CHICAGO (WLS) -- The last major "Family Secrets" mobster is out of federal prison.
At age 85, Paul Schiro has now moved to a halfway house.
He had been locked up Butler Federal Penitentiary in North Carolina and, as the I-Team first reported, he said he wanted out because the jailhouse was a breeding ground for COVID bugs.
Schiro was put away after being among those convicted in the government's "Operation Family Secrets" mob murder trial.
In 1986, he murdered Arizona businessman Emil Vaci, whom Outfit bosses had feared was cooperating with law enforcement in a casino death case.
But, Vaci's daughter told Judge John Blakey that, "We are the victims, not Paul Schiro because of his failing health and COVID-19."
"This is an 85 year old. He's probably, unless he is broke -- maybe he is -- he's probably looking for a quiet retired life," said John Binder, who is a Chicago mob historian and author. "Again, if they think he is not of any great use to them, they may well just let him move on a retire."
The judge said Schiro needed to stay in prison "to provide just punishment" for his role in "the cold-blooded murder of an individual thought to be a potential witness" against the infamous racketeering enterprise to which Schiro belonged.
Schiro has now finished his prison sentence and has been assigned by authorities to a halfway house in Phoenix, Arizona.
He will finish up his time there and will be fully free next April, just as he is pushing 90.
"Either your life ends or they let you go and say, 'Okay, Paulie,' you know, 'You're not good any more, you're sick --you can go retire. We really don't need ya,'" Binder said.
Schiro may be the last man to carry a family secret out of prison, but he's not the last Family Secret man in prison.

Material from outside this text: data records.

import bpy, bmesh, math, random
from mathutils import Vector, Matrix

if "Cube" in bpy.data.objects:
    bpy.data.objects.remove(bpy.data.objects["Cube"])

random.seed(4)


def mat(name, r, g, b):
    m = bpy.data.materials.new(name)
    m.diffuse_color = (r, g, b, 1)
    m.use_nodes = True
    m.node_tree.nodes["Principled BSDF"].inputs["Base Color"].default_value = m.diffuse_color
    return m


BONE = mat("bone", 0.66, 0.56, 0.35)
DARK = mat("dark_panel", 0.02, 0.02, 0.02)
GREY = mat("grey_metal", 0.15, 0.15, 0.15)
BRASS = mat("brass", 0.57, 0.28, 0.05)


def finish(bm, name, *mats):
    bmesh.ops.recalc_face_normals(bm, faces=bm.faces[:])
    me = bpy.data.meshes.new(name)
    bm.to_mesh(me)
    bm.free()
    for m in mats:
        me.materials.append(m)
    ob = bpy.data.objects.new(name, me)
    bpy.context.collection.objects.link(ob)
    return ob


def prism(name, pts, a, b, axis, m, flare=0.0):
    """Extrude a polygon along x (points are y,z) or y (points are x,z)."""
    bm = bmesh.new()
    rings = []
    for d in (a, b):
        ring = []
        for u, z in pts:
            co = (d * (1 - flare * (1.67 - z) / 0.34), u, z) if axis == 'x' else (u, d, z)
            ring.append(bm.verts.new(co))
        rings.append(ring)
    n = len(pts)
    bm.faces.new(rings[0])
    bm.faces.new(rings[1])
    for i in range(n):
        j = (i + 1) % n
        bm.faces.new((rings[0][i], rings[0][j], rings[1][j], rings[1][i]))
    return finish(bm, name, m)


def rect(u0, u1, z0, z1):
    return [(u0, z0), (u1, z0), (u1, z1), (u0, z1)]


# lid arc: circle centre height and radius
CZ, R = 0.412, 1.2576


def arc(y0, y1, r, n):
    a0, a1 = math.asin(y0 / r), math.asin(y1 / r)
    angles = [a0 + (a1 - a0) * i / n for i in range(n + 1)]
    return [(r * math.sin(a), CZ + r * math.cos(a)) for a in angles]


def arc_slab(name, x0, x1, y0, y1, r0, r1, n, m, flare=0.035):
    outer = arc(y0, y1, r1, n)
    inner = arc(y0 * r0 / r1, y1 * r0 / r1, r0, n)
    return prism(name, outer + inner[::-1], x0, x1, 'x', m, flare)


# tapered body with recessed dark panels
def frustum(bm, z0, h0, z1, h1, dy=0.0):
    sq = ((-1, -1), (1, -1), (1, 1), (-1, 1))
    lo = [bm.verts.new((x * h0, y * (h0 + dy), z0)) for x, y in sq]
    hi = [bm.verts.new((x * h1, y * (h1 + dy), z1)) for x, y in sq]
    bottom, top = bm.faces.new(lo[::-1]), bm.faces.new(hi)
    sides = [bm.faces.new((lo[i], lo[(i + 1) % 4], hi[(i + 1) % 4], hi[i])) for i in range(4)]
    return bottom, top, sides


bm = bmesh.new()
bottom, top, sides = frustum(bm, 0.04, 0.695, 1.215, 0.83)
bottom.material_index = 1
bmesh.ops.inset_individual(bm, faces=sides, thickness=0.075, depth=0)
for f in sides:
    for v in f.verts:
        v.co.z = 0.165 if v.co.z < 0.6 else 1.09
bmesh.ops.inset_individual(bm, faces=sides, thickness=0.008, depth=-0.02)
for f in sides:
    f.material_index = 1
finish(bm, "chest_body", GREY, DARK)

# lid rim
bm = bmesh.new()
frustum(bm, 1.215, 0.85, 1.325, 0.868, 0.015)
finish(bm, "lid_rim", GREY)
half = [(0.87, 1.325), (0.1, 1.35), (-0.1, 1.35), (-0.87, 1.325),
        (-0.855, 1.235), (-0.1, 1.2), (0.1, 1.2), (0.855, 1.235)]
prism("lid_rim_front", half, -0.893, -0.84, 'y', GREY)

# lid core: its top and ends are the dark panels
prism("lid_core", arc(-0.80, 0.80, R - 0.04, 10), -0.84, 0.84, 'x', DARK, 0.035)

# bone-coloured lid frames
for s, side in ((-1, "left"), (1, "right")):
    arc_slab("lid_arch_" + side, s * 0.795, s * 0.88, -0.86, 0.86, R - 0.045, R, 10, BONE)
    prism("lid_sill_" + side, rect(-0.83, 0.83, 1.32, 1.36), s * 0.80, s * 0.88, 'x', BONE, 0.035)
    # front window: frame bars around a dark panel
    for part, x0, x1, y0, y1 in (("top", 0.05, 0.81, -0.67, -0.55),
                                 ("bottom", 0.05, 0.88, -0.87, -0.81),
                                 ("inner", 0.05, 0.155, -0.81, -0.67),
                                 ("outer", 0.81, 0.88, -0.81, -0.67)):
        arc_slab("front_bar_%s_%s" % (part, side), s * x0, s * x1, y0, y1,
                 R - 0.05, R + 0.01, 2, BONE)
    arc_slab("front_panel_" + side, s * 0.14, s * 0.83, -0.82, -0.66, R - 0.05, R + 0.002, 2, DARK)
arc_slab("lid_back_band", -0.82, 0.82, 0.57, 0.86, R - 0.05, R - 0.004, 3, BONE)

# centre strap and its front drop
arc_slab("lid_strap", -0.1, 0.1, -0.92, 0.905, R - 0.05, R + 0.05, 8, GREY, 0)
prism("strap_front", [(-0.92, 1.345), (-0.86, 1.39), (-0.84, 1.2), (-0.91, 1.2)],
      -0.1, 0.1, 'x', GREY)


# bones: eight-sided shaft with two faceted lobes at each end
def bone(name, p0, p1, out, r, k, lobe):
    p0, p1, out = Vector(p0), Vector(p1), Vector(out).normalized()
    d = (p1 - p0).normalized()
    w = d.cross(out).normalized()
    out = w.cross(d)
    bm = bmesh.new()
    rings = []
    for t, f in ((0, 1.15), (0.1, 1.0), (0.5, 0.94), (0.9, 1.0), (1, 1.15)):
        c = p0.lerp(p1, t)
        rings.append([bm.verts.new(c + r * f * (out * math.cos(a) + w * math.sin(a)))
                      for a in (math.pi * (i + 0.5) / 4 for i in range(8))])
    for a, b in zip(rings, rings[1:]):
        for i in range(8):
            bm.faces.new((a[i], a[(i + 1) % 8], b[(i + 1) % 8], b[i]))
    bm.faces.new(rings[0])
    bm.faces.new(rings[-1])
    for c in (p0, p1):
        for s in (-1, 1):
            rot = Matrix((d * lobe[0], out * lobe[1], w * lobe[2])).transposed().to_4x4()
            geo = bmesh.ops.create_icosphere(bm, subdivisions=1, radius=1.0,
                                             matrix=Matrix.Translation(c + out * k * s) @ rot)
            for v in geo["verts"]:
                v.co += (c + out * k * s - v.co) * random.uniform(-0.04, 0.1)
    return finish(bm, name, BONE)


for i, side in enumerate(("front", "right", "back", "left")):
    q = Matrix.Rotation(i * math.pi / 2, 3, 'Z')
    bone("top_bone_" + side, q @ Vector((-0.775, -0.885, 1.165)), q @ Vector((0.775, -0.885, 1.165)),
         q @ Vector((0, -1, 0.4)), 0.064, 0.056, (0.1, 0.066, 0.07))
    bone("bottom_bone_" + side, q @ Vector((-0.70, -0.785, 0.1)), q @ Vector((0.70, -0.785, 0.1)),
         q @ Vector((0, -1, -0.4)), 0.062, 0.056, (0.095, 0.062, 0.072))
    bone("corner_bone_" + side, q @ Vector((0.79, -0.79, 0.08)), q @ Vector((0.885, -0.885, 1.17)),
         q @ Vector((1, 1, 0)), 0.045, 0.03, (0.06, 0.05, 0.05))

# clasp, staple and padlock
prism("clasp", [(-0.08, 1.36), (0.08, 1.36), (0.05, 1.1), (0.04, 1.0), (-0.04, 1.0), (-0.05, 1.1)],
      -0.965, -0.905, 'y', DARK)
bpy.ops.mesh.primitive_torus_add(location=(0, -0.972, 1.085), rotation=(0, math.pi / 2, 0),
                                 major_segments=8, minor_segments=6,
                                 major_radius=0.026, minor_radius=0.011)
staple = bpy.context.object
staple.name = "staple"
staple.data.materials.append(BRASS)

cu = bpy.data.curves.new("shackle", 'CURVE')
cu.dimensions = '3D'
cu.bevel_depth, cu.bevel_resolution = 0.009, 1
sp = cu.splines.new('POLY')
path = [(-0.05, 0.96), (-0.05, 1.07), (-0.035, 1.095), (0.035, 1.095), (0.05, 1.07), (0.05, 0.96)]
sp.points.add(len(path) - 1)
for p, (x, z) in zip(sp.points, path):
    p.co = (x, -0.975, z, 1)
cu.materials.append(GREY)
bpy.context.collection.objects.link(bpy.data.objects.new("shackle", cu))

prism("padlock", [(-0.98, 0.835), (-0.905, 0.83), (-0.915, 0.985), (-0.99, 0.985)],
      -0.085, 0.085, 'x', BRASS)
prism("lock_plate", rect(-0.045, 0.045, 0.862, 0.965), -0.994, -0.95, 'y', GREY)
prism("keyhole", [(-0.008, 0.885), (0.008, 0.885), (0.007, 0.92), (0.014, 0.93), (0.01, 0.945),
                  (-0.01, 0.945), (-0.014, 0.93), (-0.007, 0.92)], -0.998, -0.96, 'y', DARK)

That blue ribbon goes to Outfit boss Jimmy "The Man" Marcello, who will remain locked up in America's supermax Colorado prison until the day he dies. He is serving a life sentence for being a top operator of the Outfit.
Other top mob bosses who went away in the Family Secrets trial died in prison. And for all of them, at least at the end, crime paid with taxpayer meals and a pint-sized mattress.